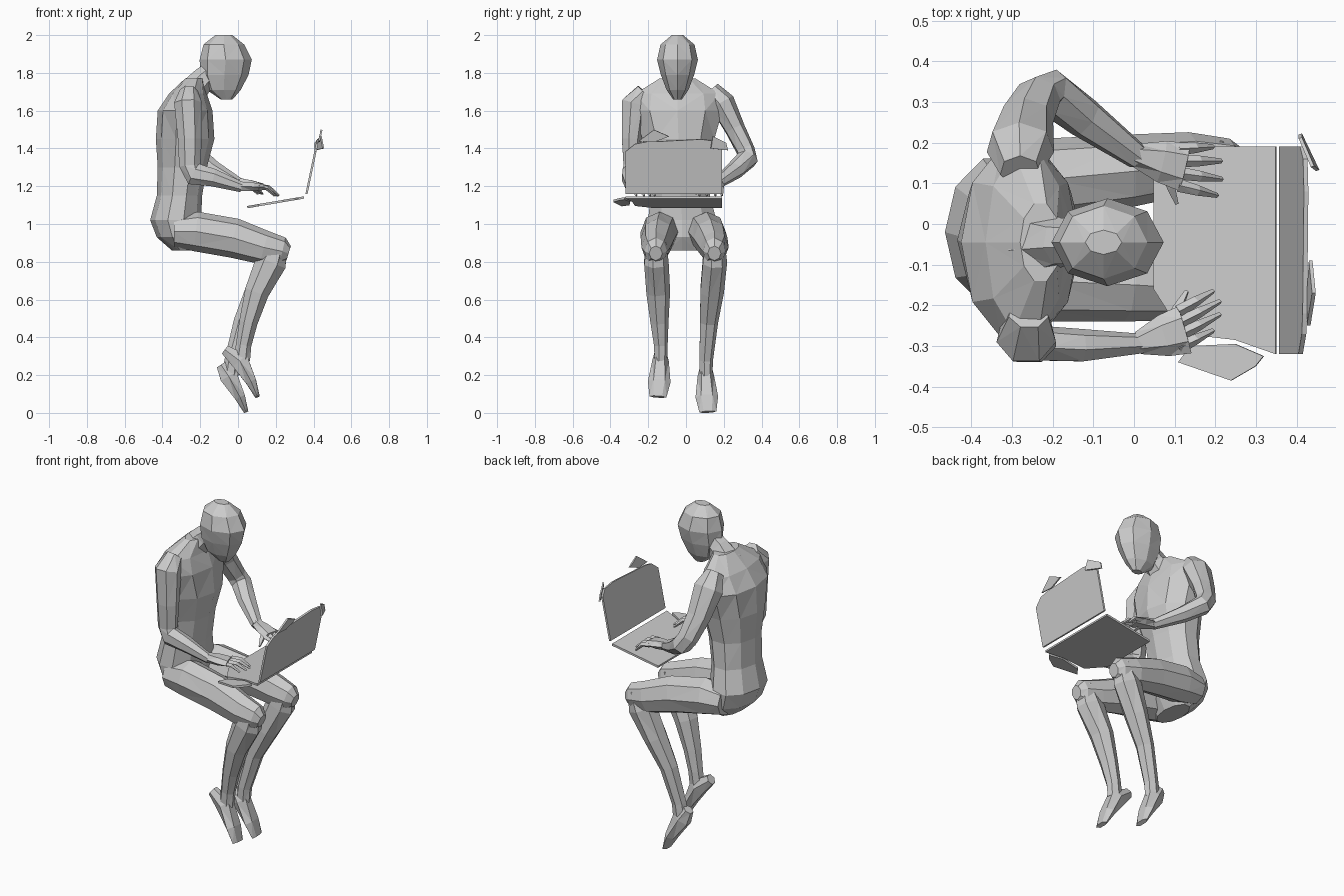
import bpy, bmesh, math
from mathutils import Vector

def finish(name, bm):
    bmesh.ops.recalc_face_normals(bm, faces=bm.faces)
    me = bpy.data.meshes.new(name)
    bm.to_mesh(me)
    bm.free()
    ob = bpy.data.objects.new(name, me)
    bpy.context.collection.objects.link(ob)
    return ob

def loft(name, rings, sides=7, axis=None, turn=0.0):
    """Faceted tube; ring = (x, y, z, half width along y, half depth)."""
    bm = bmesh.new()
    pts = [Vector(r[:3]) for r in rings]
    loops = []
    for i, r in enumerate(rings):
        t = Vector(axis) if axis else (pts[min(i + 1, len(pts) - 1)] - pts[max(i - 1, 0)])
        t.normalize()
        u = Vector((0, 1, 0))
        u = (u - t * u.dot(t)).normalized()
        v = u.cross(t)
        loop = []
        for k in range(sides):
            a = math.tau * k / sides + turn
            loop.append(bm.verts.new(pts[i] + u * (r[3] * math.cos(a)) + v * (r[4] * math.sin(a))))
        loops.append(loop)
    for a, b in zip(loops, loops[1:]):
        for k in range(sides):
            j = (k + 1) % sides
            bm.faces.new((a[k], a[j], b[j], b[k]))
    bm.faces.new(loops[0])
    bm.faces.new(loops[-1])
    bmesh.ops.triangulate(bm, faces=bm.faces[:])
    return finish(name, bm)

def plate(name, pts, thick):
    """Flat outline given thickness along a vector."""
    bm = bmesh.new()
    face = bm.faces.new([bm.verts.new(p) for p in pts])
    ext = bmesh.ops.extrude_face_region(bm, geom=[face], use_keep_orig=True)
    moved = [g for g in ext["geom"] if isinstance(g, bmesh.types.BMVert)]
    bmesh.ops.translate(bm, verts=moved, vec=thick)
    return finish(name, bm)

# Torso, neck and head
loft("torso", [(-.29, -.02, .86, .12, .06), (-.31, -.02, .93, .18, .12),
               (-.33, -.02, 1.02, .19, .135), (-.31, -.03, 1.15, .165, .12),
               (-.295, -.035, 1.3, .165, .13), (-.28, -.04, 1.45, .20, .155),
               (-.28, -.045, 1.6, .25, .145), (-.265, -.045, 1.69, .235, .10),
               (-.23, -.045, 1.77, .10, .05)], 10, (0, 0, 1), math.pi / 10)
loft("neck", [(-.25, -.045, 1.69, .09, .08), (-.18, -.045, 1.77, .06, .065),
              (-.10, -.045, 1.83, .055, .06)], 7)
loft("head", [(-.06, -.045, 1.658, .022, .03), (-.075, -.045, 1.71, .058, .09),
              (-.072, -.045, 1.79, .088, .128), (-.065, -.045, 1.87, .108, .138),
              (-.075, -.045, 1.95, .09, .108), (-.075, -.045, 2.0, .03, .045)], 8, (0, 0, 1))

# Arms
loft("right_arm", [(-.26, -.22, 1.70, .05, .05), (-.265, -.275, 1.64, .072, .075),
                   (-.255, -.29, 1.45, .055, .065), (-.255, -.29, 1.31, .045, .058),
                   (-.235, -.295, 1.265, .045, .062), (-.13, -.30, 1.245, .042, .048),
                   (.02, -.295, 1.195, .025, .028)])
loft("left_arm", [(-.28, .13, 1.71, .05, .05), (-.28, .19, 1.64, .07, .085),
                  (-.265, .26, 1.5, .055, .068), (-.235, .315, 1.39, .05, .058),
                  (-.205, .325, 1.345, .058, .055), (-.12, .26, 1.285, .052, .045),
                  (.01, .165, 1.215, .033, .028)])

# Hands: palm, four fingers and thumb
def hand(side, wrist, palm, tips, thumb):
    w, p = Vector(wrist), Vector(palm)
    m = w.lerp(p, .55)
    loft(side + "_palm", [(*w, .028, .028), (*m, .052, .026), (*p, .06, .018)], 6)
    for i, t in enumerate(tips):
        base = p + Vector((-.015, .045 - .03 * i, 0))
        tip = Vector((*t, 1.15))
        mid = base.lerp(tip, .5) + Vector((0, 0, .018))
        loft(f"{side}_finger_{i + 1}", [(*base, .016, .014), (*mid, .013, .012), (*tip, .006, .006)], 4)
    tip = Vector((*thumb, 1.16))
    loft(side + "_thumb", [(*m, .02, .018), (*m.lerp(tip, .6), .015, .013), (*tip, .006, .006)], 4)

hand("right", (.01, -.293, 1.2), (.125, -.26, 1.195),
     [(.195, -.165), (.212, -.19), (.212, -.222), (.195, -.262)], (.13, -.165))
hand("left", (.0, .17, 1.22), (.125, .14, 1.2),
     [(.195, .19), (.215, .155), (.217, .11), (.205, .07)], (.105, .05))

# Legs and feet
def leg(side, hip, knee, calf, ankle, dx, dz):
    loft(side + "_thigh", [(-.34, hip, .96, .08, .08), (-.22, hip, .96, .10, .105),
                           (-.02, (hip + knee) / 2, .925, .09, .105), (.14, knee, .875, .076, .09),
                           (.235, knee, .855, .06, .075), (.268, knee, .845, .035, .04)], 8)
    loft(side + "_shin", [(.215, knee, .90, .055, .05), (.175, knee, .80, .068, .085),
                          (.10, calf, .64, .066, .066), (.055 + dx / 2, (calf + ankle) / 2, .48, .05, .05),
                          (.03 + dx, ankle, .36 + dz, .038, .042), (.02 + dx, ankle, .28 + dz, .035, .045)], 7)
    loft(side + "_foot", [(-.07 + dx / 3, ankle, .335 + dz, .028, .03), (.01 + dx, ankle, .275 + dz, .044, .055),
                          (.07 + dx, ankle * 1.05, .165 + dz, .06, .032),
                          (.103 + dx, ankle * 1.1, .085 + dz, .045, .014)], 6)

leg("right", -.14, -.16, -.15, -.135, 0, 0)
leg("left", .11, .15, .135, .105, -.06, -.08)

# Laptop base with a broken-off corner piece
def base_plate(name, outline):
    plate(name, [(x, y, 1.08 + .17 * (x - .03)) for x, y in outline], (-.002, 0, .012))

base_plate("laptop_base", [(.35, .19), (.05, .19), (.05, -.16), (.12, -.27), (.25, -.285), (.35, -.32)])
base_plate("base_fragment", [(.11, -.34), (.14, -.30), (.25, -.295), (.32, -.325), (.30, -.35), (.24, -.385)])

# Laptop screen with two loose corner pieces
plate("laptop_screen", [(.357 + .21 * (z - 1.16), y, z) for y, z in
      [(-.32, 1.16), (.19, 1.16), (.19, 1.405), (.16, 1.44), (.08, 1.45), (-.22, 1.435), (-.27, 1.425), (-.32, 1.385)]],
      (.011, 0, -.002))
plate("screen_fragment_left", [(.448, .13, 1.40), (.405, .22, 1.39), (.405, .21, 1.43), (.435, .14, 1.465)], (.008, .003, 0))
plate("screen_fragment_right", [(.425, -.25, 1.44), (.425, -.17, 1.435), (.43, -.09, 1.465), (.438, -.17, 1.5)], (.009, 0, -.002))
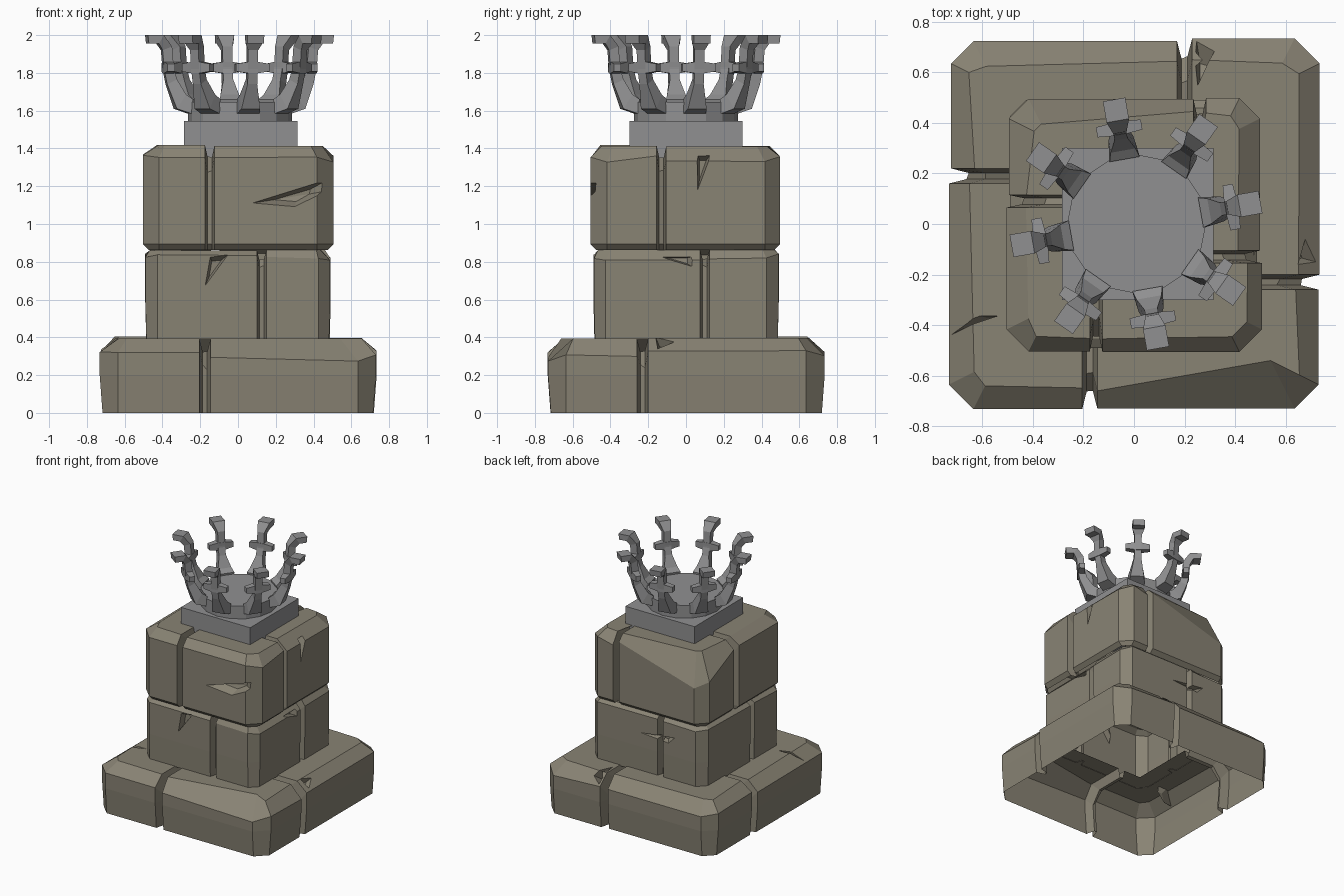
import bpy, bmesh, random
from math import radians, pi
from mathutils import Vector, Matrix

if "Cube" in bpy.data.objects:
    bpy.data.objects.remove(bpy.data.objects["Cube"])

random.seed(4)
U = random.uniform


def material(name, rgb):
    m = bpy.data.materials.new(name)
    m.diffuse_color = (*rgb, 1)
    m.use_nodes = True
    m.node_tree.nodes["Principled BSDF"].inputs["Base Color"].default_value = m.diffuse_color
    return m


stone_mat = material("stone", (0.25, 0.228, 0.175))
iron_mat = material("iron", (0.28, 0.28, 0.285))


def make(name, bm, mat):
    bmesh.ops.recalc_face_normals(bm, faces=bm.faces)
    me = bpy.data.meshes.new(name)
    bm.to_mesh(me)
    bm.free()
    ob = bpy.data.objects.new(name, me)
    bpy.context.collection.objects.link(ob)
    me.materials.append(mat)
    return ob


def loft(bm, sections, closed):
    rows = [[bm.verts.new(p) for p in s] for s in sections]
    n = len(rows[0])
    for i in range(len(rows) if closed else len(rows) - 1):
        a, b = rows[i], rows[(i + 1) % len(rows)]
        for j in range(n):
            bm.faces.new((a[j], a[(j + 1) % n], b[(j + 1) % n], b[j]))
    if not closed:
        bm.faces.new(rows[0])
        bm.faces.new(rows[-1])


def cutters(cracks):
    # each crack: outward direction, depth, outline points on the surface
    bm = bmesh.new()
    for n, depth, pts in cracks:
        n = Vector(n).normalized()
        pts = [Vector(p) for p in pts]
        c = sum(pts, Vector()) / len(pts)
        vs = []
        for p in pts:
            vs.append(bm.verts.new(c + (p - c) * 1.25 + n * 0.04))
            vs.append(bm.verts.new(c + (p - c) * 0.5 - n * depth))
        res = bmesh.ops.convex_hull(bm, input=vs)
        junk = [g for g in res["geom_interior"] if isinstance(g, bmesh.types.BMVert)]
        bmesh.ops.delete(bm, geom=junk, context='VERTS')
    ob = make("crack_cutter", bm, stone_mat)
    ob.hide_render = True
    return ob


def tier(name, h, inner, z0, z1, cut, bevel, low, seams, gap, groove, chips, cracks):
    # ring of four corner stones: one profile swept round, pinched at each seam
    offs = [(U(0, 0.012), U(-0.01, 0.004)) for _ in range(4)]
    secs = []
    for k in range(4):
        s = seams[k]
        ts = [-(h - cut), s - gap, s - 0.012, s + 0.012, s + gap, h - cut]
        for i, t in enumerate(ts):
            out, dz = offs[k if i < 3 else (k + 1) % 4]
            seam, corner = i in (2, 3), i in (0, 5)
            g = groove if seam else 0
            ins, drop = chips.get((k, i), (U(*bevel), U(*bevel)))
            hh, top = h - out - g, z1 + dz - g
            sg = 1 if t > 0 else -1
            t_top = t - sg * ins * 0.5 if corner else t
            prof = [(t, hh - low[0], z0), (t, hh, z0 + low[1]),
                    (t, hh, top - drop), (t_top, hh - ins, top),
                    (sg * inner if corner else t, inner, top),
                    (sg * inner if corner else t, inner, z0)]
            R = Matrix.Rotation(k * pi / 2, 3, 'Z')
            secs.append([R @ Vector((a, -b, z)) for a, b, z in prof])
    bm = bmesh.new()
    loft(bm, secs, True)
    bmesh.ops.remove_doubles(bm, verts=bm.verts, dist=0.0005)
    ob = make(name, bm, stone_mat)
    cutter = cutters(cracks)
    mod = ob.modifiers.new("cracks", 'BOOLEAN')
    mod.operation, mod.solver, mod.object = 'DIFFERENCE', 'EXACT', cutter
    bpy.context.view_layer.objects.active = ob
    bpy.ops.object.modifier_apply(modifier=mod.name)
    bpy.data.objects.remove(cutter)
    # the stones are shells: open underneath and inside
    bm = bmesh.new()
    bm.from_mesh(ob.data)
    dead = [f for f in bm.faces
            if all(v.co.z < z0 + 0.002 for v in f.verts)
            or all(max(abs(v.co.x), abs(v.co.y)) < inner + 0.002 for v in f.verts)]
    bmesh.ops.delete(bm, geom=dead, context='FACES')
    bm.to_mesh(ob.data)
    bm.free()


FRONT, RIGHT, BACK = (0, -1, 0), (1, 0, 0), (0, 1, 0)

# stacked stone tiers; chips are larger bevels at (side, section)
tier("base_stones", 0.735, 0.35, 0, 0.402, 0.1, (0.065, 0.1), (0.015, 0.2),
     (-0.175, -0.23, -0.2, -0.19), 0.03, 0.07,
     {(0, 5): (0.19, 0.12), (0, 4): (0.07, 0.1), (2, 4): (0.08, 0.09), (2, 5): (0.1, 0.09)},
     [((-1, 0, 1), 0.05, [(-0.72, -0.44, 0.32), (-0.53, -0.36, 0.4), (-0.61, -0.36, 0.4)]),
      ((1, 0, 1), 0.04, [(0.64, -0.16, 0.39), (0.68, -0.05, 0.38), (0.71, -0.15, 0.33)]),
      ((0, 1, 1), 0.05, [(0.25, 0.7, 0.32), (0.32, 0.68, 0.36), (0.25, 0.54, 0.4)])])
tier("middle_stones", 0.495, 0.3, 0.39, 0.868, 0.07, (0.02, 0.055), (0.005, 0.2),
     (0.125, 0.1, 0.12, 0.12), 0.025, 0.05, {},
     [(FRONT, 0.04, [(-0.15, -0.49, 0.83), (-0.05, -0.48, 0.84), (-0.18, -0.49, 0.66)]),
      (RIGHT, 0.04, [(0.49, -0.16, 0.83), (0.48, 0.04, 0.83), (0.49, 0.04, 0.77)]),
      (BACK, 0.04, [(0.07, 0.49, 0.7), (-0.26, 0.49, 0.74), (-0.2, 0.49, 0.68)])])
tier("upper_stones", 0.507, 0.24, 0.863, 1.415, 0.09, (0.05, 0.09), (0.03, 0.03),
     (-0.15, -0.13, -0.26, -0.09), 0.025, 0.06,
     {(2, 5): (0.1, 0.24), (3, 0): (0.1, 0.2), (2, 4): (0.05, 0.05), (3, 1): (0.07, 0.06)},
     [(FRONT, 0.05, [(0.07, -0.5, 1.11), (0.45, -0.47, 1.22), (0.44, -0.47, 1.17), (0.3, -0.5, 1.09)]),
      (RIGHT, 0.05, [(0.48, 0.06, 1.37), (0.47, 0.13, 1.37), (0.5, 0.06, 1.17)])])

# square plinth and round dish floor
bm = bmesh.new()
bmesh.ops.create_cube(bm, size=1, matrix=Matrix.Translation((0.015, 0, 1.435))
                      @ Matrix.Diagonal((0.6, 0.6, 0.22, 1)))
make("plinth", bm, iron_mat)
bm = bmesh.new()
bmesh.ops.create_cone(bm, cap_ends=True, segments=16, radius1=0.275, radius2=0.275,
                      depth=0.11, matrix=Matrix.Translation((0.01, 0, 1.59)))
make("brazier_floor", bm, iron_mat)

# curved prongs: outer (r, z), inner (r, z), half width
PRONG = [(.27, 1.585, .26, 1.66, .06), (.345, 1.61, .295, 1.685, .05),
         (.393, 1.74, .34, 1.765, .026), (.41, 1.82, .357, 1.82, .026),
         (.418, 1.92, .367, 1.94, .027), (.44, 1.955, .415, 2.0, .045),
         (.495, 1.955, .5, 2.0, .045)]
# cross arms: position along, half thickness, half height
ARM = [(-.09, .02, .02), (-.026, .026, .03), (.026, .026, .03), (.09, .02, .02)]
for i in range(8):
    bm = bmesh.new()
    loft(bm, [[(a, -w, b), (a, w, b), (c, w, d), (c, -w, d)] for a, b, c, d, w in PRONG], False)
    loft(bm, [[(.384 + sx * r, y, 1.828 + sz * q) for sx, sz in
               ((-1, -1), (1, -1), (1, 1), (-1, 1))] for y, r, q in ARM], False)
    bm.transform(Matrix.Translation((0.008, 0, 0)) @ Matrix.Rotation(radians(10 + 45 * i), 4, 'Z'))
    make(f"prong_{i + 1}", bm, iron_mat)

» REQUIRED WORK
Filter the listing for the word "make" and copy every line that holds it.

» ANSWER TO THIS PROBLEM
def make(name, bm, mat):
    ob = make("crack_cutter", bm, stone_mat)
    ob = make(name, bm, stone_mat)
make("plinth", bm, iron_mat)
make("brazier_floor", bm, iron_mat)
    make(f"prong_{i + 1}", bm, iron_mat)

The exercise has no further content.